Paperback: 272 pages
Publisher: Speak; Original edition (January 6, 2011)
Book summary: Nina Oberon's life is pretty normal: she hangs out with her best friend, Sandy, and their crew, goes to school, plays with her little sister, Dee. But Nina is 15. And like all girls she'll receive a Governing Council ordered tattoo on her 16th birthday. XVI. Those three letters will be branded on her wrist, announcing to all the world-even the most predatory of men-that she is ready for sex. Considered easy prey by some, portrayed by the Media as sluts who ask for attacks, becoming a "sex-teen" is Nina's worst fear. That is, until right before her birthday, when Nina's mom is brutally attacked. With her dying breaths, she reveals to Nina a shocking truth about her past-one that destroys everything Nina thought she knew. Now, alone but for her sister, Nina must try to discover who she really is, all the while staying one step ahead of her mother's killer.
My review: In Karr's futuristic tale girls who turn 16 are called sex-teens. Their wrists are tattooed, they're given special STD shots and can easily have sex--with anyone. In this society, fueled by the Media's constant barrage of images and words, the citizens are supposedly 'free' and need only what they are told and sold. Nina, raised by a Media-savvy mother, Ginnie, is aware of what's going on but remains naive about most of it. Until Ginnie is murdered. Suddenly, as her sixteenth birthday approaches, Nina has to quickly grow up.
After moving in with her grandparents, she needs to keep a watchful eye on her younger stepsister, Dee, while honoring Ginnie's last wish to keep a special item safe. The father she thought was dead may be alive and it's up to Nina and her friends, including her boyfriend, Sal, to find out the truth, deliver the book to him and keep Nina alive and out of the clutches of Dee's revengeful father, Ed.
Wow, that's a lot to accomplish for anyone and our heroine, Nina, certainly does. The world of XVI is an utterly scary one, especially for females with the government's brainwashing of the young. The individuals who dare to speak up and criticize the propaganda disappear. Nina grew up believing her father died in an accident, but after secrets are revealed, she knows she needs the truth. Except there are some who don't want her to be successful and violence is always a viable option.
XVI was certainly an interesting dystopian novel, tackling the media and its promotion of promiscuity, with a government spinning commercialism for its own use against its citizens where the sex trade of young girls is legal. It took me a while to get into the story but when I did I'll admit I was engrossed. Karr's pacing towards the end had my eyes flying across lines, eating up the visual words like candy. If vampires and angels were the hit trend, dystopian has to be the IT genre right now and it is titles like XVI which make it so desirable. Well written, with a cast of likable characters, believable friendships, a budding romance, XVI is also thought provoking. The subject matter addressed in this book will linger with you long after the story itself has ended.

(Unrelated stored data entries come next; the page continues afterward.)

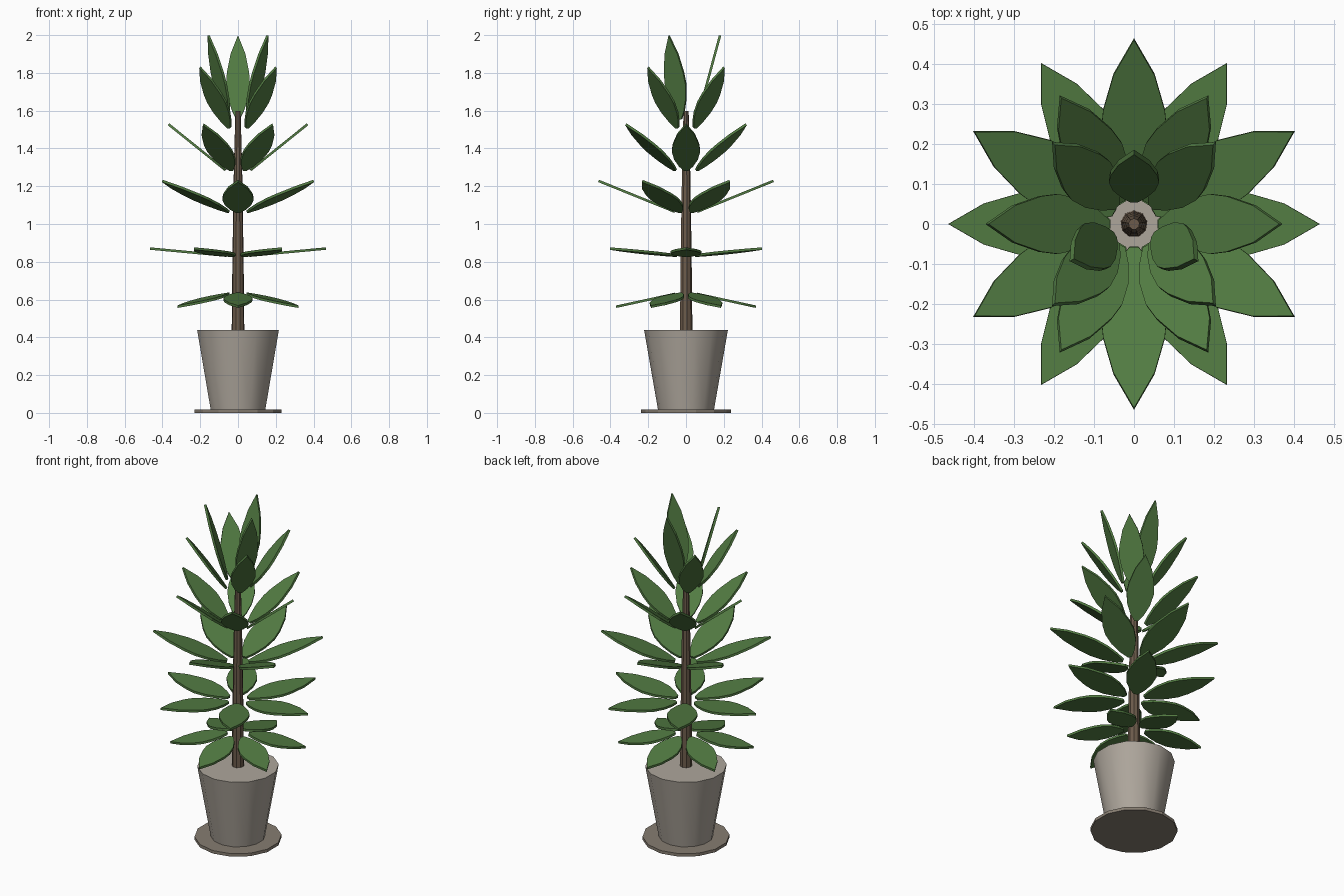
import bpy, bmesh
from math import radians, cos, sin, pi, atan2, hypot
from mathutils import Matrix

if "Cube" in bpy.data.objects:
    bpy.data.objects.remove(bpy.data.objects["Cube"])


def material(name, rgb):
    m = bpy.data.materials.new(name)
    m.diffuse_color = (*rgb, 1)
    m.use_nodes = True
    m.node_tree.nodes["Principled BSDF"].inputs["Base Color"].default_value = m.diffuse_color
    return m


LEAF = material("leaf_green", (0.085, 0.20, 0.055))
BARK = material("bark_brown", (0.15, 0.105, 0.07))
CLAY = material("pot_clay", (0.42, 0.38, 0.33))
DISH = material("saucer_clay", (0.24, 0.205, 0.165))


def link(name, mesh, mat):
    ob = bpy.data.objects.new(name, mesh)
    if not mesh.materials:
        mesh.materials.append(mat)
    bpy.context.collection.objects.link(ob)
    return ob


def lathe(name, rings, sides, mat, smooth=False):
    """Closed tapered solid from (radius, z) rings."""
    bm = bmesh.new()
    loops = [[bm.verts.new((r * sin(2 * pi * i / sides), r * cos(2 * pi * i / sides), z))
              for i in range(sides)] for r, z in rings]
    for a, b in zip(loops, loops[1:]):
        for i in range(sides):
            j = (i + 1) % sides
            f = bm.faces.new((a[i], a[j], b[j], b[i]))
            f.smooth = smooth
    bm.faces.new(loops[0])
    bm.faces.new(loops[-1])
    bmesh.ops.recalc_face_normals(bm, faces=bm.faces)
    for e in bm.edges:
        e.smooth = e.calc_face_angle() < radians(35)
    me = bpy.data.meshes.new(name)
    bm.to_mesh(me)
    bm.free()
    return link(name, me, mat)


# Half outline of a leaf: fraction of length, fraction of half width
OUTLINE = [(0.0, 0.14), (0.1, 0.5), (0.25, 0.84), (0.42, 1.0), (0.56, 0.93), (0.78, 0.62)]


def leaf_mesh(name, length, half_width, thick=0.013):
    """Flat pointed leaf along +x with a little thickness."""
    pts = [(t * length, -w * half_width) for t, w in OUTLINE]
    pts += [(length, 0)] + [(x, -y) for x, y in reversed(pts)]
    bm = bmesh.new()
    face = bm.faces.new([bm.verts.new((x, y, -thick / 2)) for x, y in pts])
    ext = bmesh.ops.extrude_face_region(bm, geom=[face])
    bmesh.ops.translate(bm, vec=(0, 0, thick),
                        verts=[v for v in ext["geom"] if isinstance(v, bmesh.types.BMVert)])
    bmesh.ops.recalc_face_normals(bm, faces=bm.faces)
    me = bpy.data.meshes.new(name)
    bm.to_mesh(me)
    bm.free()
    return me


# Saucer, pot and trunk
lathe("saucer", [(0.237, 0), (0.237, 0.018)], 14, DISH)
lathe("pot", [(0.148, 0.015), (0.222, 0.44)], 14, CLAY, smooth=True)
lathe("trunk", [(0.034, 0.43), (0.031, 0.73), (0.027, 1.02), (0.022, 1.31), (0.014, 1.598)], 9, BARK)

# Leaf whorls: count, first angle, base radius, base z, tip radius, tip z, half width
WHORLS = [
    (6, 30, 0.058, 0.63, 0.37, 0.562, 0.077),
    (6, 0, 0.06, 0.832, 0.465, 0.87, 0.083),
    (6, 30, 0.06, 1.065, 0.463, 1.228, 0.083),
    (6, 0, 0.066, 1.285, 0.368, 1.528, 0.075),
    (4, 45, 0.065, 1.51, 0.285, 1.83, 0.068),
    (3, 90, 0.06, 1.555, 0.18, 1.998, 0.063),
]
for n, (count, start, r0, z0, r1, z1, hw) in enumerate(WHORLS, 1):
    tilt = atan2(z1 - z0, r1 - r0)
    me = leaf_mesh(f"leaf_tier_{n}", hypot(r1 - r0, z1 - z0), hw)
    for k in range(count):
        ob = link(f"leaf_{n}_{k + 1}", me, LEAF)
        ob.matrix_world = (Matrix.Rotation(radians(start + 360 * k / count), 4, 'Z')
                           @ Matrix.Translation((r0, 0, z0))
                           @ Matrix.Rotation(-tilt, 4, 'Y'))
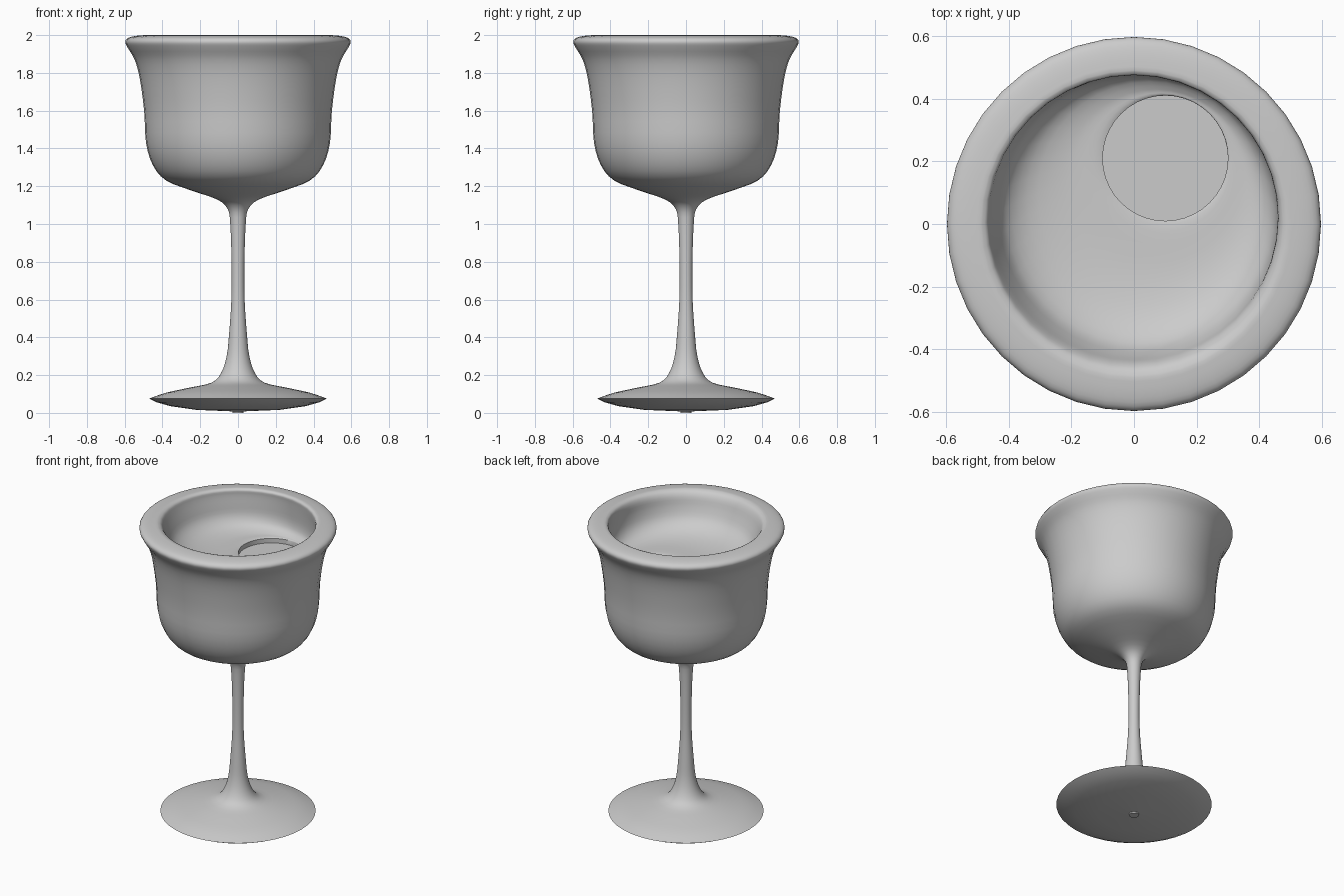
import bpy, bmesh, math
from mathutils import Vector

if "Cube" in bpy.data.objects:
    bpy.data.objects.remove(bpy.data.objects["Cube"])

SEG = 40

# Rings are (radius, z, centre x, centre y)
def ring(r, z, cx=0, cy=0):
    return Vector((r, z, cx, cy))

# Catmull-Rom refinement of a run of rings
def smooth(run, n=3):
    out = []
    for i in range(len(run) - 1):
        p0, p1, p2 = run[max(i - 1, 0)], run[i], run[i + 1]
        p3 = run[min(i + 2, len(run) - 1)]
        for k in range(n):
            t = k / n
            out.append(0.5 * (2 * p1 + (p2 - p0) * t
                              + (2 * p0 - 5 * p1 + 4 * p2 - p3) * t ** 2
                              + (3 * p1 - p0 - 3 * p2 + p3) * t ** 3))
    return out + [run[-1]]

# Underside of the foot
under = [ring(*p) for p in [(.03, 0), (.03, .008), (.22, .016), (.36, .036), (.43, .056), (.47, .076)]]

# Foot top, stem, bowl outside and rolled rim
outer = [ring(*p) for p in [
    (.47, .076), (.38, .107), (.25, .135), (.14, .16), (.09, .21), (.06, .3), (.047, .42),
    (.035, .6), (.034, .8), (.041, 1.0), (.055, 1.08), (.11, 1.13), (.24, 1.175), (.38, 1.23),
    (.45, 1.31), (.487, 1.43), (.497, 1.6), (.52, 1.77), (.547, 1.87), (.582, 1.93),
    (.597, 1.963), (.582, 1.985), (.54, 1.996), (.49, 2.0)]]

# Off-centre hollow
inner = [ring(*p) for p in [
    (.49, 2.0), (.47, 1.99, 0, .006), (.46, 1.96, 0, .018), (.45, 1.9, .01, .03),
    (.43, 1.83, .02, .05), (.38, 1.78, .04, .085), (.3, 1.755, .07, .13),
    (.22, 1.75, .09, .195), (.2, 1.745, .1, .21)]]
well = [ring(.2, 1.715, .1, .21)]

rings = under + smooth(outer)[1:] + smooth(inner)[1:] + well

bm = bmesh.new()
loops = []
for r, z, cx, cy in rings:
    loops.append([bm.verts.new((cx + r * math.cos(a), cy + r * math.sin(a), z))
                  for a in (2 * math.pi * i / SEG for i in range(SEG))])
for a, b in zip(loops, loops[1:]):
    for i in range(SEG):
        j = (i + 1) % SEG
        bm.faces.new((a[i], a[j], b[j], b[i]))
bm.faces.new(loops[0][::-1])
bm.faces.new(loops[-1])
bmesh.ops.recalc_face_normals(bm, faces=bm.faces[:])

mesh = bpy.data.meshes.new("goblet")
bm.to_mesh(mesh)
bm.free()
goblet = bpy.data.objects.new("goblet", mesh)
bpy.context.collection.objects.link(goblet)
bpy.context.view_layer.objects.active = goblet
goblet.select_set(True)
bpy.ops.object.shade_smooth_by_angle(angle=math.radians(40))
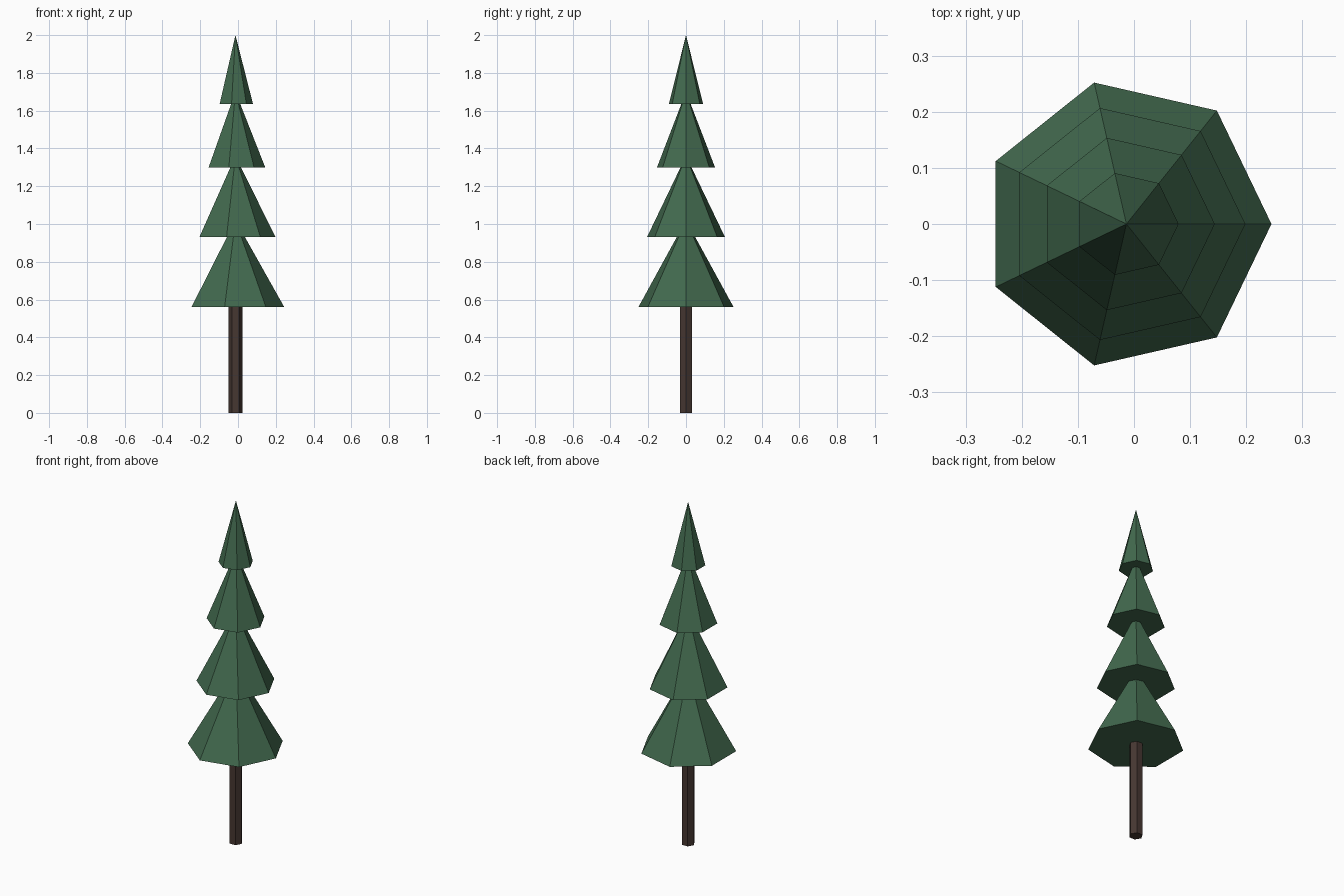
import bpy

if "Cube" in bpy.data.objects:
    bpy.data.objects.remove(bpy.data.objects["Cube"])

AXIS_X = -0.0135  # keeps the odd-sided foliage centred on x = 0


def material(name, rgb):
    m = bpy.data.materials.new(name)
    m.diffuse_color = (*rgb, 1.0)
    m.use_nodes = True
    m.node_tree.nodes["Principled BSDF"].inputs["Base Color"].default_value = m.diffuse_color
    return m


green = material("pine_green", (0.054, 0.141, 0.076))
brown = material("bark_brown", (0.061, 0.038, 0.031))


def cone(name, sides, r_bottom, r_top, z0, z1, mat):
    # First corner is turned to face +x
    bpy.ops.mesh.primitive_cone_add(
        vertices=sides, radius1=r_bottom, radius2=r_top, depth=z1 - z0,
        location=(AXIS_X, 0, (z0 + z1) / 2), rotation=(0, 0, -1.5707963))
    ob = bpy.context.object
    ob.name = name
    ob.data.materials.append(mat)


# Hexagonal trunk
cone("trunk", 6, 0.037, 0.037, 0.0, 0.62, brown)

# Foliage tiers: base height, base radius, tip height
tiers = [(0.56, 0.2585, 1.02), (0.93, 0.212, 1.36),
         (1.30, 0.1575, 1.70), (1.635, 0.093, 2.0)]
for i, (z0, r, z1) in enumerate(tiers):
    cone(f"foliage_tier_{i + 1}", 7, r, 0.0, z0, z1, green)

Favorite excerpt: (From pages 306-307, ARC)
"Not daring to turn my PAV light on, I stumbled around the room, tripping over several things. Somehow managing to keep my balance, I fumbled around and grabbed a metal pipe from the floor and ran to one of the counters. Scrambling up on top of it, I tried to reach a window. If I could break one, I could scream for help or climb out. No sooner had I stood up than the countertop gave way beneath me and I tumbled to the floor. I heard the doorknob rattle. I stood stock-still, not even daring to breathe.
"I know you're in there, Nina."
My heart was going to beat right out of my chest. The table scraped along the floor as the door slowly opened. Ed was getting in.
"Dead zone, isn't it? How nice--no one will ever know we're here. Maybe you and I can have some fun."
Cover comment: Considering the futuristic/dystopian genre this cover pretty much sums up what Nina has to deal with when she turns 16. I like how the Roman numerals used in the tattoo are so prominent on the cover, looking like bars across her face.
Book source: 1 ARC tours and Around the World tours